You might think that healthcare workers in the emergency department (ED) don’t have time to read Facebook posts but a new study suggests that, not only are they spending time on Facebook, it may be excessive enough to impact patient care.
A study published by the Journal of Medical Internet Research reveals that Facebook is taking up a substantial amount of ED staff time. The study was conducted by researchers at the University of Florida and examined network utilization records for 68 workstations culled from hospital information systems at an academic medical center over a period of 15 days. The study concluded that healthcare workers visited the Facebook site 9,369 times during the study, spending a total of 72.5 hours browsing Facebook. That’s an average of 12 minutes every hour on Facebook.
The time of day had a significant influence on the amount of time that was spent on Facebook. During the night shift, staff averaged 19.8 minutes per hour browsing Facebook. On the day shift, they averaged significantly less time—only 4.3 minutes per hour. Surprisingly, more time was spent on Facebook as patient volume and severity increased, which indicated that as the ED became busier, Facebook time escalated.
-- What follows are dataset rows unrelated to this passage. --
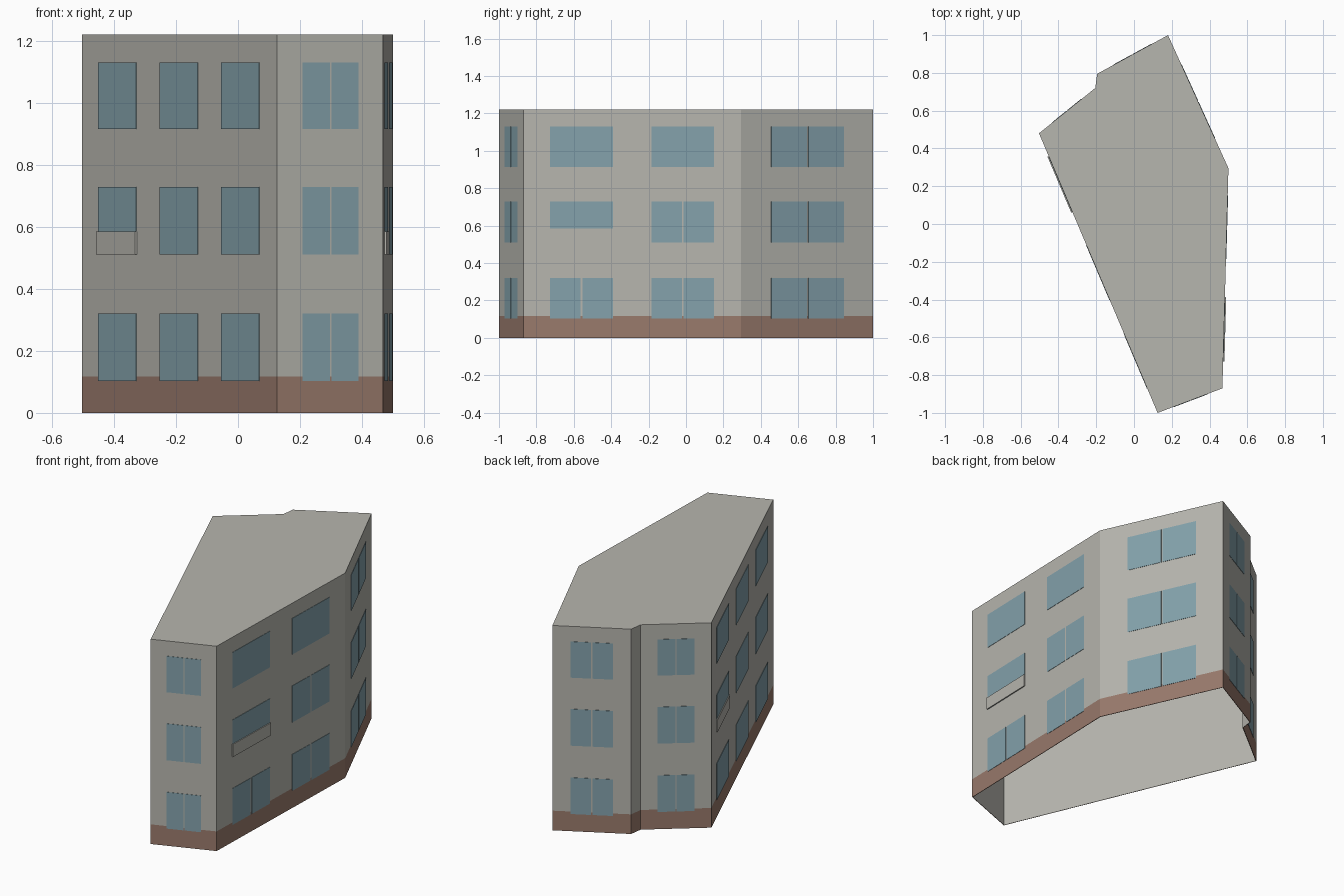
import bpy
import bmesh
from mathutils import Vector

if "Cube" in bpy.data.objects:
    bpy.data.objects.remove(bpy.data.objects["Cube"])


def make_material(name, rgb):
    mat = bpy.data.materials.new(name)
    mat.use_nodes = True
    mat.diffuse_color = (*rgb, 1)
    mat.node_tree.nodes["Principled BSDF"].inputs["Base Color"].default_value = (*rgb, 1)
    return mat


PLASTER = make_material("warm grey plaster", (0.47, 0.465, 0.425))
BRICK = make_material("brown plinth", (0.32, 0.195, 0.15))
GLASS = make_material("blue grey glass", (0.23, 0.36, 0.41))

HEIGHT, PLINTH = 1.22, 0.117
ROWS = [(0.103, 0.32), (0.51, 0.728), (0.915, 1.13)]

# Footprint corners, counter-clockwise from the front tip
CORNERS = [Vector(p) for p in (
    (0.125, -1), (0.468, -0.87), (0.5, 0.295), (0.18, 1),
    (-0.195, 0.795), (-0.205, 0.72), (-0.503, 0.48))]


def add_object(name, bm, *mats):
    mesh = bpy.data.meshes.new(name)
    bm.to_mesh(mesh)
    bm.free()
    for mat in mats:
        mesh.materials.append(mat)
    obj = bpy.data.objects.new(name, mesh)
    bpy.context.collection.objects.link(obj)
    return obj


def build_shell():
    """Walls and flat roof, open underneath, with a plinth band."""
    bm = bmesh.new()
    rings = [[bm.verts.new((p.x, p.y, z)) for p in CORNERS] for z in (0, PLINTH, HEIGHT)]
    count = len(CORNERS)
    for level in range(2):
        low, high = rings[level], rings[level + 1]
        for i in range(count):
            j = (i + 1) % count
            face = bm.faces.new((low[i], low[j], high[j], high[i]))
            face.material_index = 1 - level
    bm.faces.new(rings[2])
    shell = add_object("building_shell", bm, PLASTER, BRICK)
    # Plain plaster lining on the inside
    lining = shell.modifiers.new("lining", "SOLIDIFY")
    lining.thickness = 0.004
    lining.offset = -1
    lining.material_offset = -1


def add_plate(bm, wall, t0, t1, z0, z1, depth):
    """Thin box on a wall, between two fractions of its length."""
    a, b = CORNERS[wall], CORNERS[(wall + 1) % len(CORNERS)]
    along = b - a
    out = Vector((along.y, -along.x)).normalized()
    verts = []
    for d in (-0.001, depth):
        for t, z in ((t0, z0), (t1, z0), (t1, z1), (t0, z1)):
            p = a + along * t + out * d
            verts.append(bm.verts.new((p.x, p.y, z)))
    back, front = verts[:4], verts[4:]
    bm.faces.new(front)
    bm.faces.new(back[::-1])
    for i in range(4):
        j = (i + 1) % 4
        bm.faces.new((back[i], back[j], front[j], front[i]))


def add_windows(name, wall, t0, t1, split_rows, gap):
    """A column of windows; split rows have two panes."""
    bm = bmesh.new()
    mid = (t0 + t1) / 2
    for row, (z0, z1) in enumerate(ROWS):
        if row in split_rows:
            panes = [(t0, mid - gap / 2), (mid + gap / 2, t1)]
        else:
            panes = [(t0, t1)]
        for s0, s1 in panes:
            add_plate(bm, wall, s0, s1, z0, z1, 0.002)
    add_object(name, bm, GLASS)


def add_balcony(name, wall, t0, t1):
    bm = bmesh.new()
    add_plate(bm, wall, t0, t1, 0.51, 0.585, 0.007)
    add_object(name, bm, PLASTER)


build_shell()

# Window columns: wall number, start, end, rows with two panes
ALL = (0, 1, 2)
add_windows("front_windows", 0, 0.242, 0.767, ALL, 0.016)
add_windows("side_windows_front", 1, 0.123, 0.412, (0,), 0.009)
add_windows("side_windows_rear", 1, 0.588, 0.876, (0, 1), 0.009)
add_windows("rear_side_windows", 2, 0.227, 0.78, ALL, 0.009)
add_windows("back_windows", 3, 0.23, 0.77, ALL, 0.016)
add_windows("back_corner_windows", 5, 0.24, 0.76, ALL, 0.016)
for i in range(3):
    start = 0.084 + 0.316 * i
    add_windows(f"long_wall_windows_{i + 1}", 6, start, start + 0.196, (), 0)

# Shallow balcony fronts across two middle windows
add_balcony("side_balcony", 1, 0.121, 0.414)
add_balcony("long_wall_balcony", 6, 0.082, 0.282)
The study concluded that the use of social networking in clinical areas was “unacceptably high” and cautioned that such electronic distractions should be used minimally if at all in the workplace. Researchers recommended that computer workstations in patient-care areas should restrict access to social networking sites and other forms of electronic entertainment, which could be accomplished with web filters, screensaver reminders, and a comprehensive policy on the use of the Internet in the workplace that includes the use of personal mobile devices. Additional studies were suggested to determine if Facebook use should be restricted to breakrooms and other nonwork areas.